Many of the classic Corvette owners wanted the car they couldn’t afford in high school. As they got older, they kept their eye on the market and their passion alive thinking someday I will get it. Life moves on and for many as they get older things change. Their kids move out, they pay off the mortgage, they approach retirement and they can finally afford the car that they always wanted.
When some got their classic vette it was a short-lived honeymoon. I say this because many people are used to driving quiet comfortable newer cars. The classic looks great but when they drive it smells like gas, is so loud that you can’t have a conversation, and the air conditioning doesn’t work so well if it has air conditioning at all. Once the honeymoon period ends many start looking at the new model vettes. Why? Comfort. They start to realize they don’t drive the classic as much as they thought they would.

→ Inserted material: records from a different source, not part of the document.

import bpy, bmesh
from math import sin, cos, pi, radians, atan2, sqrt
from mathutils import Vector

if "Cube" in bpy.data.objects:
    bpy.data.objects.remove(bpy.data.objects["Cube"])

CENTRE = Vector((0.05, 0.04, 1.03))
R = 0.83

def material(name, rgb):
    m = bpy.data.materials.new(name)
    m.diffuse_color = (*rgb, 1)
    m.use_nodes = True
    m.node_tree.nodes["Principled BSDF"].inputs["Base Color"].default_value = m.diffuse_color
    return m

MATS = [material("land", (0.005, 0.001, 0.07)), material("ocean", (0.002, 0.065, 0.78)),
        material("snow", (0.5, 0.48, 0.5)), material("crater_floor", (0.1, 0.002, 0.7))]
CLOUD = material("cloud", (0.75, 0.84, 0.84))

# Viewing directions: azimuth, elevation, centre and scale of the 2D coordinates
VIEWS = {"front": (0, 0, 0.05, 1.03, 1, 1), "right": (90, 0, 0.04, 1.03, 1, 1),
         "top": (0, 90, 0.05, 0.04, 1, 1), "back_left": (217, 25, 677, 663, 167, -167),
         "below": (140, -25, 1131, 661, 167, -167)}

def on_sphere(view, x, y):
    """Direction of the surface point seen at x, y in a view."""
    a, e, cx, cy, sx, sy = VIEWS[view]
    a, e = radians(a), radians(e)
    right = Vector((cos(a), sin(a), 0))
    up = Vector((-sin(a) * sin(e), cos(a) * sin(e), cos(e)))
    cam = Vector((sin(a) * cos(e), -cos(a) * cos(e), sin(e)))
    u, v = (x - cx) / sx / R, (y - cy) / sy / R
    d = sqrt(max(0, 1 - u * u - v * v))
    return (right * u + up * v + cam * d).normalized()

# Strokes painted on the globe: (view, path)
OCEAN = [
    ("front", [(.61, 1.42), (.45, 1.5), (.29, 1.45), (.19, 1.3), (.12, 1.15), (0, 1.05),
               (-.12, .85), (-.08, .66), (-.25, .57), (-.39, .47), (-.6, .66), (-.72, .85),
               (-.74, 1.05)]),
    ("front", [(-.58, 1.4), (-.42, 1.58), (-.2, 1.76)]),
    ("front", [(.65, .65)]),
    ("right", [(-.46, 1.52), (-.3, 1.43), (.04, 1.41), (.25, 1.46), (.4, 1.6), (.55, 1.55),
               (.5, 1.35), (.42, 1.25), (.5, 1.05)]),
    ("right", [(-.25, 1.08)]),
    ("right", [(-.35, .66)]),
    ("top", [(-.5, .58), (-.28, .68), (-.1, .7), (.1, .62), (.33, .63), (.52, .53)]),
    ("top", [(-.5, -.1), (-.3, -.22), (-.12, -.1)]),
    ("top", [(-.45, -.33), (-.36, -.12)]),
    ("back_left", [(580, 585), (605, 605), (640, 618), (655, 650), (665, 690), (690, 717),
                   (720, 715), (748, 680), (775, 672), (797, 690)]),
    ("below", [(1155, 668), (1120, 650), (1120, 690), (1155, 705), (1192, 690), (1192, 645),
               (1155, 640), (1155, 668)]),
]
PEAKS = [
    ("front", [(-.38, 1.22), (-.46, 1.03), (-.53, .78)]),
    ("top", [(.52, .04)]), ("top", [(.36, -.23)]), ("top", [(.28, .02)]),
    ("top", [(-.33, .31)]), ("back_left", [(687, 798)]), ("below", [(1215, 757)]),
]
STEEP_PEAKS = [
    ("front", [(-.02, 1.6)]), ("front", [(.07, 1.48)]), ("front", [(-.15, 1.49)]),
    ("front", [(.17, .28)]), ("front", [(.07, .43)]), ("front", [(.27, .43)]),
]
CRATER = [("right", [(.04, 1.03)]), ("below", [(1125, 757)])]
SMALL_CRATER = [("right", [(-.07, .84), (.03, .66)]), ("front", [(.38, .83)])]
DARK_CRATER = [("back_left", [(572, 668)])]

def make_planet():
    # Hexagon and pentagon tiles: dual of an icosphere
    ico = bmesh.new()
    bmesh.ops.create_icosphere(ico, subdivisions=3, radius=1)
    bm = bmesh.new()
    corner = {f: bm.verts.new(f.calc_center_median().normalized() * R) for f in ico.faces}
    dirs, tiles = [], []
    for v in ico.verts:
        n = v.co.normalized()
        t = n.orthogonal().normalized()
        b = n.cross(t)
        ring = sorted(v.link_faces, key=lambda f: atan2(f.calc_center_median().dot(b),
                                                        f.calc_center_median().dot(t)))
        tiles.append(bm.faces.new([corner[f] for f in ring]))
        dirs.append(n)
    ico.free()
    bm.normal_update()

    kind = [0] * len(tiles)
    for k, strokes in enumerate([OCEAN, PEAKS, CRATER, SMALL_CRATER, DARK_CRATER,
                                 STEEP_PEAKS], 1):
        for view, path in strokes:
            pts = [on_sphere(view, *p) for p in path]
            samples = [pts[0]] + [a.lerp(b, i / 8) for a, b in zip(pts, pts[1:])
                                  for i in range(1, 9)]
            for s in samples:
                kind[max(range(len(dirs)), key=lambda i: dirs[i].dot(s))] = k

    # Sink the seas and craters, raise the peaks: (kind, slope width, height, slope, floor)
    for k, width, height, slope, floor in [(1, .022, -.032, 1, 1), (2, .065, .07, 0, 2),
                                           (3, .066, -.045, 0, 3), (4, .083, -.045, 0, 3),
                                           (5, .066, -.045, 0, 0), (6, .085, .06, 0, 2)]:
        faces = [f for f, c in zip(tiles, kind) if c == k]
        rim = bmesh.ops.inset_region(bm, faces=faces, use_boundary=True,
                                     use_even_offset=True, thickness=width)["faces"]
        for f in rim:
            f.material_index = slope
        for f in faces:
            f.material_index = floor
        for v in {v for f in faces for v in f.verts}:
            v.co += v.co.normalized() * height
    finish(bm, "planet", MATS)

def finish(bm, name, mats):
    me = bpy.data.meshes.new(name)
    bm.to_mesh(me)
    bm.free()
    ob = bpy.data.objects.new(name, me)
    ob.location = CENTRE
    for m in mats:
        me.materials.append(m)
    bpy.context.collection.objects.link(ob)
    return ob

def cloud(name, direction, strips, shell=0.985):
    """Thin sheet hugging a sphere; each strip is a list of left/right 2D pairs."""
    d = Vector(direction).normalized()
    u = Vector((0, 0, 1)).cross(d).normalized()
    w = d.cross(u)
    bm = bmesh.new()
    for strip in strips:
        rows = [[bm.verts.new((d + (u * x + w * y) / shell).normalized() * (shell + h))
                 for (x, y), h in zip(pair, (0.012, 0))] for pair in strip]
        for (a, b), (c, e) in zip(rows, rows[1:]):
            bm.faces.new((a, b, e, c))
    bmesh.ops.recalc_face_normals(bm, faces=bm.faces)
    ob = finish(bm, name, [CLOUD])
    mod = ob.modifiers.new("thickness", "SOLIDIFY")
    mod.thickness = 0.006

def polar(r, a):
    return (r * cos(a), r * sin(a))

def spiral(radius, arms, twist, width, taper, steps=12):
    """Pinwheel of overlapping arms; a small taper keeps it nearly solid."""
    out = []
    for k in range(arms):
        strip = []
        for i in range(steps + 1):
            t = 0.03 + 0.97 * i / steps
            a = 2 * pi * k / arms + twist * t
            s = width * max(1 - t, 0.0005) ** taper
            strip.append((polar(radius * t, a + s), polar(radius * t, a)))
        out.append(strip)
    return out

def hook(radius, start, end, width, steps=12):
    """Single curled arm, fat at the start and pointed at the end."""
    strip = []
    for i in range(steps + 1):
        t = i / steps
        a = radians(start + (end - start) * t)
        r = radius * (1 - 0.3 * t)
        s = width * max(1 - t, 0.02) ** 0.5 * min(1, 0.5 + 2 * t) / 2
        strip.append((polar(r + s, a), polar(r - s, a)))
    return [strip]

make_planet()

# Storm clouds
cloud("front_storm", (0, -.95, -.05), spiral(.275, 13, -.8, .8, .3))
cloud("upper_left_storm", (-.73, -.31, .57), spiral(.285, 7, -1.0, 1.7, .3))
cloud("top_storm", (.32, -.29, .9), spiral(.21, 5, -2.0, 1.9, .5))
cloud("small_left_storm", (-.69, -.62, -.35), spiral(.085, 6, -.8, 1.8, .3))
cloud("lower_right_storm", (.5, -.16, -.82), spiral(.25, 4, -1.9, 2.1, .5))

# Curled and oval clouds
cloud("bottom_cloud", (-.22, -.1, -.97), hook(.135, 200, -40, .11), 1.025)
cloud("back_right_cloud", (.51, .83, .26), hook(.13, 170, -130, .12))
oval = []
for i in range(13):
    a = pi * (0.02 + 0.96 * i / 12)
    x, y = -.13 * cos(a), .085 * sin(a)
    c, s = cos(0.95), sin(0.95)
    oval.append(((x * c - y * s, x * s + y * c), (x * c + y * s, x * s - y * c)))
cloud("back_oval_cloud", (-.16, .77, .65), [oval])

Many kept the classic vettes for years even though they didn’t drive them much. As years go by the “sentimental window” starts to pass. What I mean by this is that the guys who wanted the mid-year corvettes and saw them when they were young are now older and really don’t want to drive them. The generation behind like the mid-year cars but they don’t have the sentimental attachment to them so they don’t value them as much. I think the value drops due to this timing shift in sentimental value. I see this in real life as I get older. I would pay a premium for items I grew up with where younger and older generations don’t care as much.
Ok let’s bring this to the three wheeler market. In my opinion 1986 was the pinnacle of the three wheeler. So, if you were 13 to 18 years old in 1986 you would be 50 to 55 in 2023. The people who grew up around the 3 wheelers during the pinnacle are at the age when they typically have more disposable income for a reliving childhood purchase. This may be driving the prices up for the 3 wheelers. Just like in the corvette story there’s a honeymoon phase. If the 50 to 55 year olds have been riding more modern vehicles then some of the three wheelers may not feel the same and they may sell if the three wheeler is just sitting around and not getting ridden.
The higher prices may really limit the market as younger buyers may not want to pay the current high prices. Yes, there’s still deals out there but it’s nothing like 10 years ago. Back then three wheelers especially the non-popular models were very affordable and many became father son projects. I don’t know if the younger people who are outside of the sentimental window will continue to pay market prices for these three wheelers. Typically, when prices get to a certain point people will look at a more affordable projects and that’s how new trends start.
Has the 3 wheeler market peaked? I don’t know as I don’t have a crystal ball. I still think there will always be a market for a clean OEM example or the racing models like 250R, Tecate, and Tri Z but I’m not sure about the used rider quality machines. As prices rise you have to think about what other vehicles could you buy for the same price. I remember when Yamaha introduced the first racing quad in a long time - the YFZ 450. This really affected the older 3 and 4 wheel sport and racing market but that's a story for another day.
In conclusion I haven’t purchased many three wheelers recently and I will probably wait things out for awhile to see what happens.